START GIVEN RECORDS

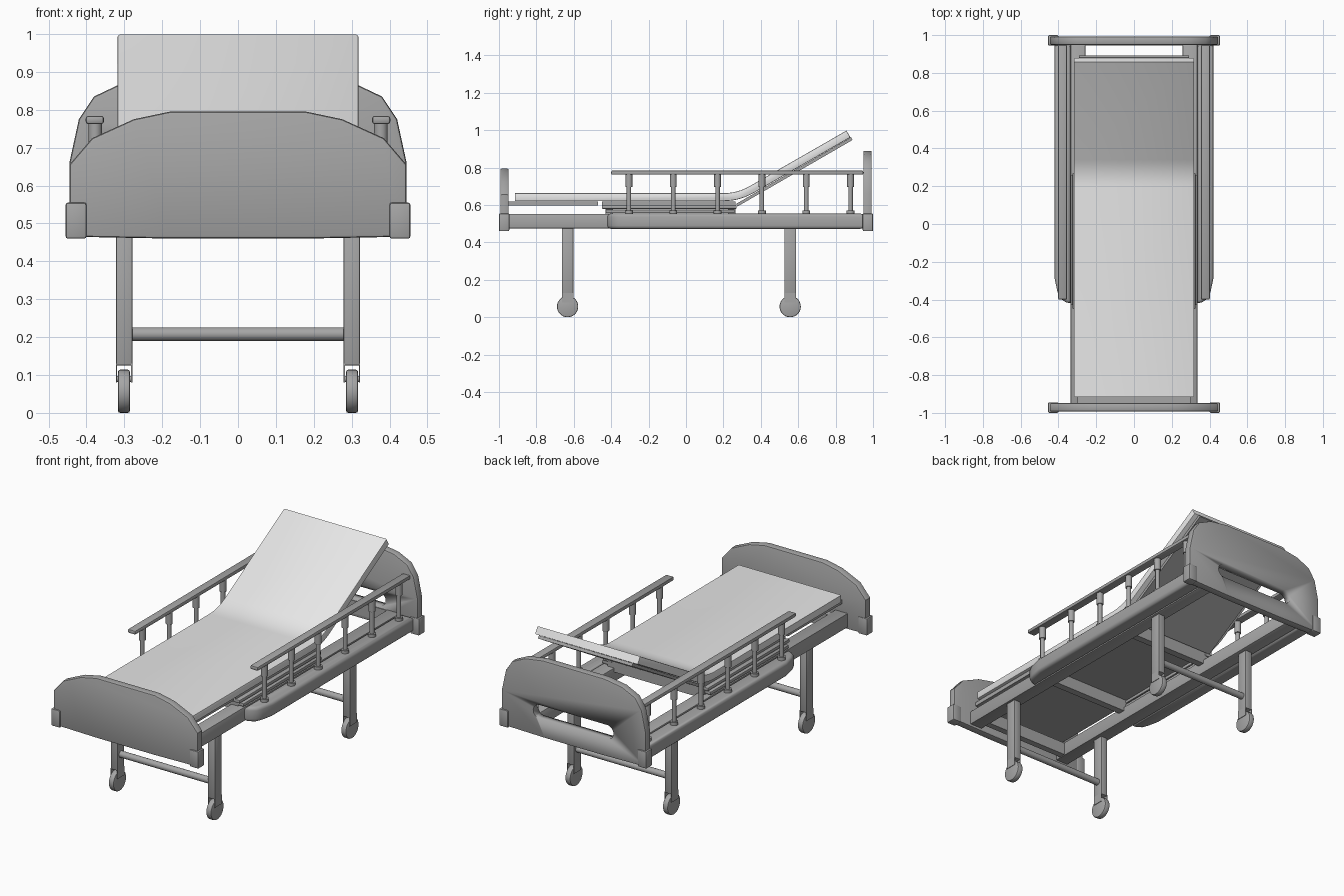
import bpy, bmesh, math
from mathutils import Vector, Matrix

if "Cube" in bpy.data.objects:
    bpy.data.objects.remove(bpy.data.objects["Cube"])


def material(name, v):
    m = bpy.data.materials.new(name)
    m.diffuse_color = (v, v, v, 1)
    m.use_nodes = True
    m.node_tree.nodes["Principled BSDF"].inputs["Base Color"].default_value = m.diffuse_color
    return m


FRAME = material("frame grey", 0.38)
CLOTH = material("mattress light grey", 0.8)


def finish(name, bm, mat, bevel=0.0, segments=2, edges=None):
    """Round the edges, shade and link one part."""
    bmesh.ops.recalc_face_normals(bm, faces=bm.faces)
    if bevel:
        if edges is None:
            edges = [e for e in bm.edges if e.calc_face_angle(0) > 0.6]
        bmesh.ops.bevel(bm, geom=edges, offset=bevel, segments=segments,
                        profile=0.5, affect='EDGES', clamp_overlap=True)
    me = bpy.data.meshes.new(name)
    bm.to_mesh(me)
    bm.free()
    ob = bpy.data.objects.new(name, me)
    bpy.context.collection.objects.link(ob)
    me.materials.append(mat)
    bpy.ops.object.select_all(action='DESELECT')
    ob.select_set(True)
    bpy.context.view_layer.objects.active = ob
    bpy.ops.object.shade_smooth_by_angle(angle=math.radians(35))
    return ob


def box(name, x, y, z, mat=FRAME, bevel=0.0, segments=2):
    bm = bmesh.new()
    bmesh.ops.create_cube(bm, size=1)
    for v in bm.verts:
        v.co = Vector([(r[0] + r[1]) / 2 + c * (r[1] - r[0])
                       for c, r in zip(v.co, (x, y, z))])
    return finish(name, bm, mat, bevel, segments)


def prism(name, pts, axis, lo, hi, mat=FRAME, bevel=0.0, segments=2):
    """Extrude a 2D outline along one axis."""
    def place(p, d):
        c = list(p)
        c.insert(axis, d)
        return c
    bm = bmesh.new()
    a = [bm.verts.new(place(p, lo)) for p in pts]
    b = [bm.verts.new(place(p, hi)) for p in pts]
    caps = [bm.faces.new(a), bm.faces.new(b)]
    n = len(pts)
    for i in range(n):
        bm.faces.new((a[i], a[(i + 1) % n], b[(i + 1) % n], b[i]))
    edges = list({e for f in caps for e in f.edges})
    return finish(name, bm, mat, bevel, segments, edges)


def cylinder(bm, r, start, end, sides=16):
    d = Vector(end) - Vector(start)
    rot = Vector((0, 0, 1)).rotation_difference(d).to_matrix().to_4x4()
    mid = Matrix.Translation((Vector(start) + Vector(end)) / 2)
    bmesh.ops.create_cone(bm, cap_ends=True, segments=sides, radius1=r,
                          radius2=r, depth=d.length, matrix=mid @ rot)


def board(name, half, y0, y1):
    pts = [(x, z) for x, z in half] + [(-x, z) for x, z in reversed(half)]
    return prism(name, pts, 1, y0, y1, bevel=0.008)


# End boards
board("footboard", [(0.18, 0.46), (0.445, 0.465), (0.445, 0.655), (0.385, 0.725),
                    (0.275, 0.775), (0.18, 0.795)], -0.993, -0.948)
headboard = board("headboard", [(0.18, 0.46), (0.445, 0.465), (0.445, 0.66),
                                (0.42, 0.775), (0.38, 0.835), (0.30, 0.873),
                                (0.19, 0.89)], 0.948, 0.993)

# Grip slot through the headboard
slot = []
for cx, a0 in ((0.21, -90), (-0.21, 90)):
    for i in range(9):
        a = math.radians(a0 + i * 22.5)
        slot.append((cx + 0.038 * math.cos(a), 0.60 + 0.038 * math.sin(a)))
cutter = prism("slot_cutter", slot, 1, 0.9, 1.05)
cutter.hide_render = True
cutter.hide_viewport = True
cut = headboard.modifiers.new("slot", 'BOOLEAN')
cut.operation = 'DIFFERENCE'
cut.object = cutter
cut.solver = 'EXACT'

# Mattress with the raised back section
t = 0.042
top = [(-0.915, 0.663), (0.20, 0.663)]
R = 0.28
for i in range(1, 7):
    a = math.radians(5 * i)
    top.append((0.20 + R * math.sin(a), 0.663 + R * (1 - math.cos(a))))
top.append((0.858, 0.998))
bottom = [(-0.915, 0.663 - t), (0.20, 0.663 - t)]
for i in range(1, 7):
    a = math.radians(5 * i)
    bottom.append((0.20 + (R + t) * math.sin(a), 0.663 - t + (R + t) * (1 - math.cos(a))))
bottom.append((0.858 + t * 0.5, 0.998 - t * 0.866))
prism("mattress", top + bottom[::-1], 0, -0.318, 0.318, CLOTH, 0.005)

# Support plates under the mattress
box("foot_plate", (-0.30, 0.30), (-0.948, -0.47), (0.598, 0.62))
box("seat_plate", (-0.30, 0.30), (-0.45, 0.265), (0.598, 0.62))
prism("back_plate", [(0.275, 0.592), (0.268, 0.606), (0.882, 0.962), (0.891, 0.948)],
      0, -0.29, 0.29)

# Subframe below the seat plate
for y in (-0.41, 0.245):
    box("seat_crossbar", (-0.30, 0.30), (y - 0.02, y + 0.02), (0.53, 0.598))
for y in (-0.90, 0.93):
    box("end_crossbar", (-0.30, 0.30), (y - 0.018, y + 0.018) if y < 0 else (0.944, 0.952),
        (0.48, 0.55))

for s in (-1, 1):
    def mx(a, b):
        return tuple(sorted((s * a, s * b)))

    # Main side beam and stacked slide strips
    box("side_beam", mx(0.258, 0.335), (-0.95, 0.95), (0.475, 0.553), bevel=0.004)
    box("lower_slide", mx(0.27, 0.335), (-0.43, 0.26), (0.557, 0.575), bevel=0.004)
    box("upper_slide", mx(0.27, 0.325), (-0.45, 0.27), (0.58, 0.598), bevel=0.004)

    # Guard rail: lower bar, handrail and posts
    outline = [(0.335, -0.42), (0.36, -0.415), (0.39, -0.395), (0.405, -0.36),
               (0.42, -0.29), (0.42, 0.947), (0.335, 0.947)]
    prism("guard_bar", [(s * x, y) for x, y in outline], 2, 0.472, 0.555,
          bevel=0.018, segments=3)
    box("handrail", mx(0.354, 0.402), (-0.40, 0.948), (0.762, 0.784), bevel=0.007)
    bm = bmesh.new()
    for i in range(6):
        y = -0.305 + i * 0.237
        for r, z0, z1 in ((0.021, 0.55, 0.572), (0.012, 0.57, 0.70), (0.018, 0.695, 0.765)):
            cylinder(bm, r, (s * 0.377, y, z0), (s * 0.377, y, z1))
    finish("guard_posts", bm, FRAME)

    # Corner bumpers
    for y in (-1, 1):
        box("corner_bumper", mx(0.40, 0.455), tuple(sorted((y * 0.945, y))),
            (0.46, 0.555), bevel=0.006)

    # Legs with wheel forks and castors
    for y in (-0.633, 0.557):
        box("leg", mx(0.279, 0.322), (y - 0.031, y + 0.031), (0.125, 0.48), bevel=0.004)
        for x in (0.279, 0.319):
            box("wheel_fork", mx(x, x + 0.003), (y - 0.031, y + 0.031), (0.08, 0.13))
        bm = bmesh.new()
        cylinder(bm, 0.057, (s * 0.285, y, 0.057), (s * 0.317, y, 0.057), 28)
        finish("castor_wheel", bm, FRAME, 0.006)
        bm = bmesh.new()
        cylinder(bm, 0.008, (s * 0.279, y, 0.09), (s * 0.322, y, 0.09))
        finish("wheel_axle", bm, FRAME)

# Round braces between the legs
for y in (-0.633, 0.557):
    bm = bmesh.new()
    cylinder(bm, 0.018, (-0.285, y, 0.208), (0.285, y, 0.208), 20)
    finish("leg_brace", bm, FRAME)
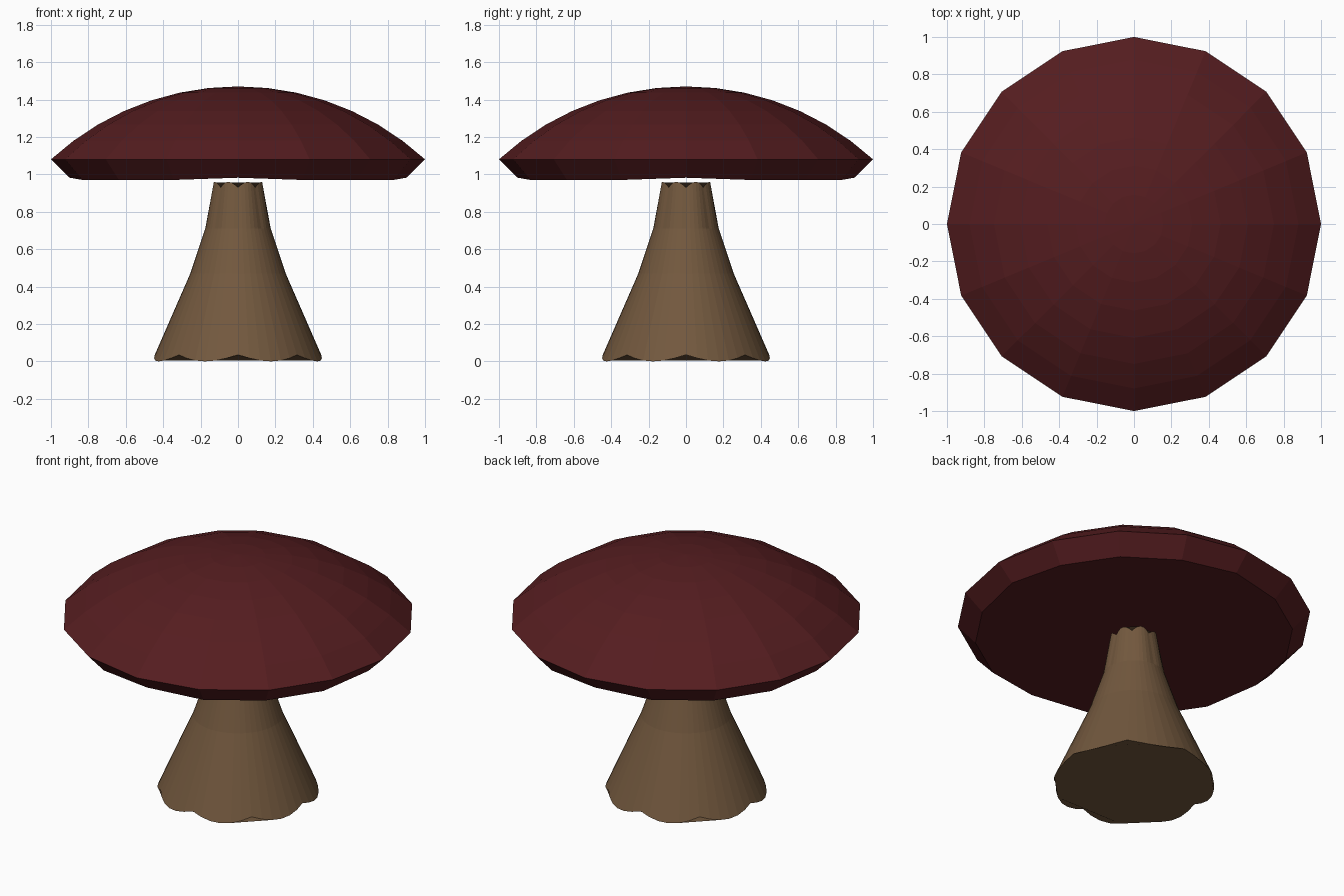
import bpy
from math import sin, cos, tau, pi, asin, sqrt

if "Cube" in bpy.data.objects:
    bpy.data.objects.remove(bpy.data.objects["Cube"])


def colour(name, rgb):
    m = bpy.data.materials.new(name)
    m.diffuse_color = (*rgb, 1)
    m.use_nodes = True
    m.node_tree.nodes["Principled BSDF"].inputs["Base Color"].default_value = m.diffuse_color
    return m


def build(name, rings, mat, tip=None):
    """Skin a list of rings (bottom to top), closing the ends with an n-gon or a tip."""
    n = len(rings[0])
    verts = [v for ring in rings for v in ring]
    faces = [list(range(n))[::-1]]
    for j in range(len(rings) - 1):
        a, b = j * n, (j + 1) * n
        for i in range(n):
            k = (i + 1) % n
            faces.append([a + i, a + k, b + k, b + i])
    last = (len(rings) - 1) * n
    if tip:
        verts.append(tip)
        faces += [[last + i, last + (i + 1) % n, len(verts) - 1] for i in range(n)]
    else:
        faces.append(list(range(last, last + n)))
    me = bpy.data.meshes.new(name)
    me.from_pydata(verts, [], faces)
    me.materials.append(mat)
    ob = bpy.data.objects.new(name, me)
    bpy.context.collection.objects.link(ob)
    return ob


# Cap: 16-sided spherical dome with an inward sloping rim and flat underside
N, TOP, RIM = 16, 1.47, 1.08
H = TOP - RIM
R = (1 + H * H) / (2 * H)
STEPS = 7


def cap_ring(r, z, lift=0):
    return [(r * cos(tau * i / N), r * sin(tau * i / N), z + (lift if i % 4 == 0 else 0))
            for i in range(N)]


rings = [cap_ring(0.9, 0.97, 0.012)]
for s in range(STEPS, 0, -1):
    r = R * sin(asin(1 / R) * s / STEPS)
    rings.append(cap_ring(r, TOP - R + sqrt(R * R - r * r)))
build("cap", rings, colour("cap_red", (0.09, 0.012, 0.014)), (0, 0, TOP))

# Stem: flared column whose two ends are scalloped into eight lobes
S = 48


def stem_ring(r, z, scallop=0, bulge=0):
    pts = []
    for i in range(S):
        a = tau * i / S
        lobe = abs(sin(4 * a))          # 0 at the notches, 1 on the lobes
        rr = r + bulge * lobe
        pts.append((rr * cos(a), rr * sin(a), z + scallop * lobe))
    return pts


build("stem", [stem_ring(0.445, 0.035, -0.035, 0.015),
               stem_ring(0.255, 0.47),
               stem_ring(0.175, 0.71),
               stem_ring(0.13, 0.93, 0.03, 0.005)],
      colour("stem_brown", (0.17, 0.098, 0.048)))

END GIVEN RECORDS

(BRIEF): Among the lines of the records, copy out each one that contains the word "None".

(RESULT OF THIS TASK):
def finish(name, bm, mat, bevel=0.0, segments=2, edges=None):
        if edges is None:
def build(name, rings, mat, tip=None):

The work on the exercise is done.